This year Singapore celebrates its bicentennial, or rather, the 200th anniversary of the founding of the colonial city. Because of this milestone, there has been considerable soul-searching about the role of history in creating a people and WW2 naturally comes to mind. The war was not only one of the most traumatic episodes in the city’s history, but it was also one that catalyzed the unraveling of empire resulting in both independence and the trajectory it took.
Relatively little had been written about Indonesia during World War II and the conflict between the Dutch and Japanese in the Pacific. In her recent memoir, All Ships Follow Me, Mieke Eerkens starts with the complexity of her father’s upbringing in colonial Indonesia. The son of a Dutch family that had lived in what was then called the Dutch East Indies for three generations, Eerkens’ father spent his first ten years living a life of privilege in Java.
On 13 April 1919, British and Imperial troops under the command of General Reginald “Rex” Dyer gunned down between 400 and 600 Indian protestors at Jallianwala Bagh, a garden near the Golden Temple in the city of Amritsar in the Punjab state of India. Many more protestors were wounded. The shooting lasted for ten minutes. Many were shot as they ran for cover. Some were killed as they tried to scale high walls. The Amritsar Massacre, Winston Churchill told the House of Commons, was a “slaughter”, a “monstrous event”, “an episode … without precedent or parallel in the modern history of the British Empire.” British historian AJP Taylor wrote that the massacre was “the decisive moment when Indians were alienated from British rule.”

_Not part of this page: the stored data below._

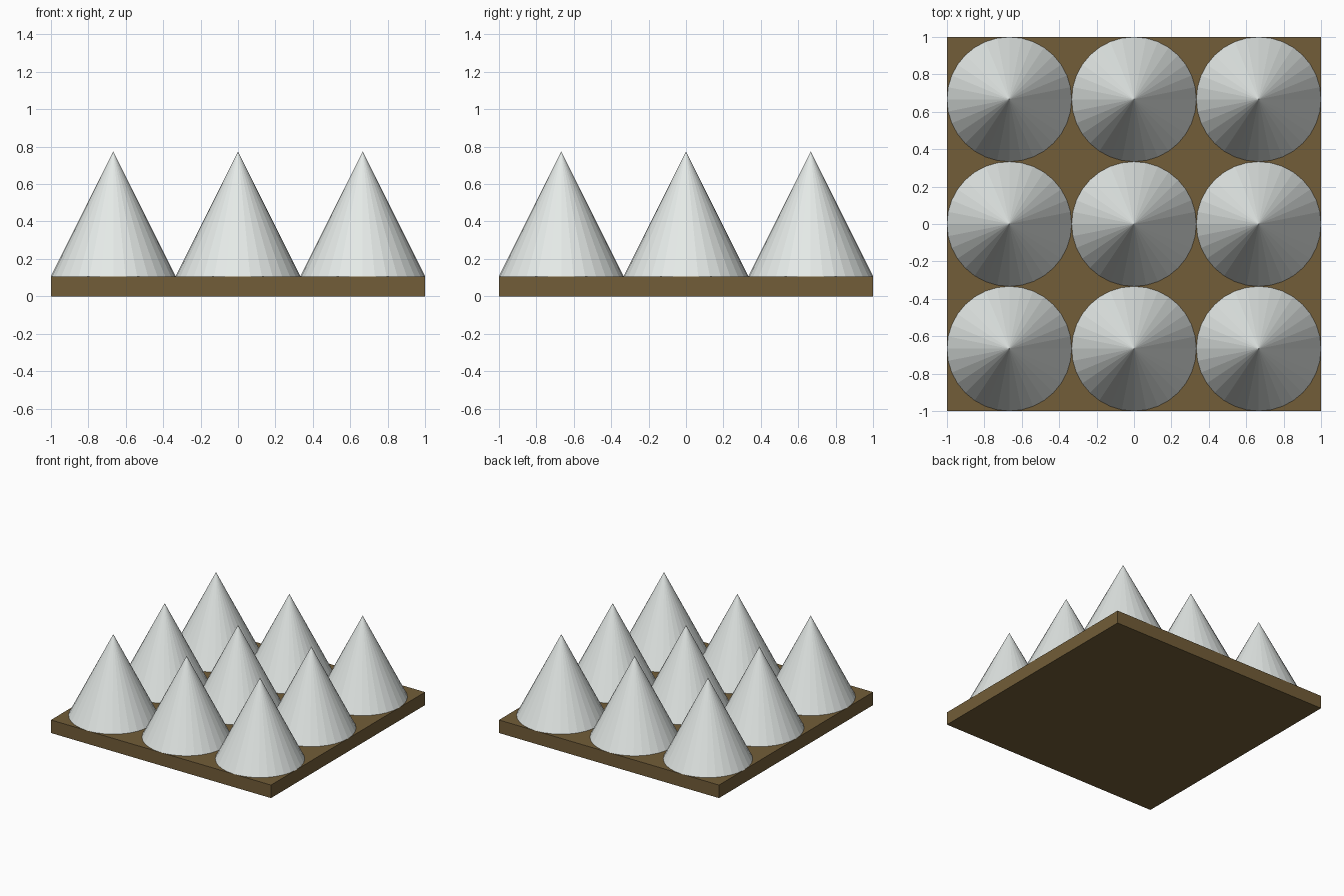
import bpy

if "Cube" in bpy.data.objects:
    bpy.data.objects.remove(bpy.data.objects["Cube"])

BASE_H = 0.107
RADIUS = 1 / 3
CONE_H = 2 / 3


def material(name, colour):
    mat = bpy.data.materials.new(name)
    mat.diffuse_color = (*colour, 1)
    mat.use_nodes = True
    mat.node_tree.nodes["Principled BSDF"].inputs["Base Color"].default_value = mat.diffuse_color
    return mat


brown = material("brown", (0.17, 0.11, 0.04))
pale = material("pale_grey", (0.78, 0.82, 0.80))

# Square base slab
bpy.ops.mesh.primitive_cube_add(size=1, location=(0, 0, BASE_H / 2))
base = bpy.context.object
base.name = "base_slab"
base.scale = (2, 2, BASE_H)
base.data.materials.append(brown)

# 3 x 3 grid of touching, flat-faced cones
for row in range(3):
    for col in range(3):
        bpy.ops.mesh.primitive_cone_add(
            vertices=32, radius1=RADIUS, radius2=0, depth=CONE_H,
            location=((col - 1) * 2 * RADIUS, (row - 1) * 2 * RADIUS,
                      BASE_H + CONE_H / 2))
        cone = bpy.context.object
        cone.name = f"cone_row{row + 1}_col{col + 1}"
        cone.data.materials.append(pale)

It is a truism that war is—by its very nature—tragic. For soldiers, it is about killing and being killed. World War II resulted in the deaths of more than 70 million people, a number which tends to overwhelm and obscure the individual lives lost. Sometimes the tragedy of war is easier to comprehend in small doses. That is what Mark Obmascik, a Pulitzer Prize-winning journalist and former writer for the Denver Post, has accomplished in this fast-paced tale of the lives of two soldiers—a Japanese surgeon and an American infantryman—whose paths crossed on a desolate island in the northern Pacific.
All lives ultimately end in failure, but Richard Sorge’s shone brightest at twilight. Sorge simultaneously infiltrated the highest levels of Hitler’s and Tokyo’s wartime establishments penetrating both the Nazi Party and the Japanese Court. He warned Stalin of “Operation Barbarossa”—even its very date, 25 June 1941—when Hitler was to abrogate the Nazi-Soviet Pact and send three million troops sweeping across 2900 km of border.

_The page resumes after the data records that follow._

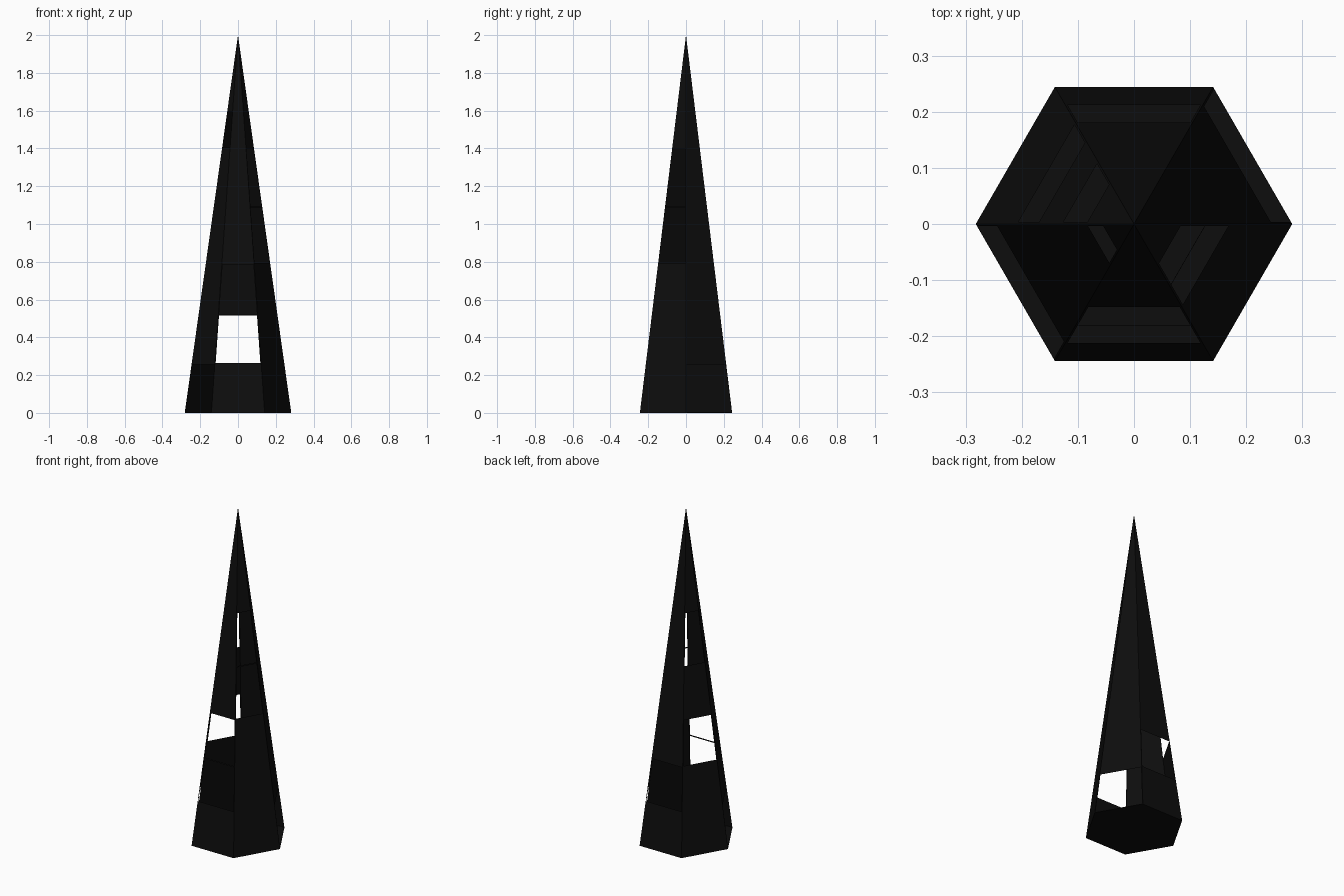
import bpy, bmesh, math

if "Cube" in bpy.data.objects:
    bpy.data.objects.remove(bpy.data.objects["Cube"])

HEIGHT, RADIUS, SIDES = 2.0, 0.282, 6
LEVELS = [0.0, 0.26, 0.52, 0.79, 1.09, 1.40, 1.60]
# Open bays per storey, given by the direction each wall faces (degrees)
OPEN = [(30, 210), (90, 270), (150, 270), (330,), (150, 330), (210,)]
FRAME = 0.004  # width of the thin bars around each opening

black = bpy.data.materials.new("black")
black.diffuse_color = (0.004, 0.004, 0.004, 1)
black.use_nodes = True
black.node_tree.nodes["Principled BSDF"].inputs["Base Color"].default_value = black.diffuse_color


def make_object(name, bm):
    bmesh.ops.recalc_face_normals(bm, faces=bm.faces[:])
    mesh = bpy.data.meshes.new(name)
    bm.to_mesh(mesh)
    bm.free()
    mesh.materials.append(black)
    obj = bpy.data.objects.new(name, mesh)
    bpy.context.collection.objects.link(obj)
    return obj


def ring(bm, z):
    r = RADIUS * (1 - z / HEIGHT)
    return [bm.verts.new((r * math.cos(math.tau * k / SIDES),
                          r * math.sin(math.tau * k / SIDES), z))
            for k in range(SIDES)]


# Tapered six-sided tower wall, storey by storey, with a closed base
bm = bmesh.new()
rings = [ring(bm, z) for z in LEVELS]
bm.faces.new(rings[0][::-1])
openings = []
for storey, (low, high) in enumerate(zip(rings, rings[1:])):
    for k in range(SIDES):
        j = (k + 1) % SIDES
        face = bm.faces.new((low[k], low[j], high[j], high[k]))
        if 30 + 60 * k in OPEN[storey]:
            openings.append(face)

# Pointed spire above the last storey
apex = bm.verts.new((0, 0, HEIGHT))
for k in range(SIDES):
    bm.faces.new((rings[-1][k], rings[-1][(k + 1) % SIDES], apex))

# Cut the openings, leaving slim frames
bmesh.ops.recalc_face_normals(bm, faces=bm.faces[:])
bmesh.ops.inset_individual(bm, faces=openings, thickness=FRAME, use_even_offset=True)
bmesh.ops.delete(bm, geom=openings, context='FACES')
make_object("tower_shell", bm)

In 1932 a new Asian country suddenly came into being in northeastern China. It was named Manchukuo, and it had been created as a result of the so-called “Mukden Incident”, in which Japanese soldiers had detonated a small charge of dynamite on a Japanese-built railway line and then claimed that Chinese dissidents had done it.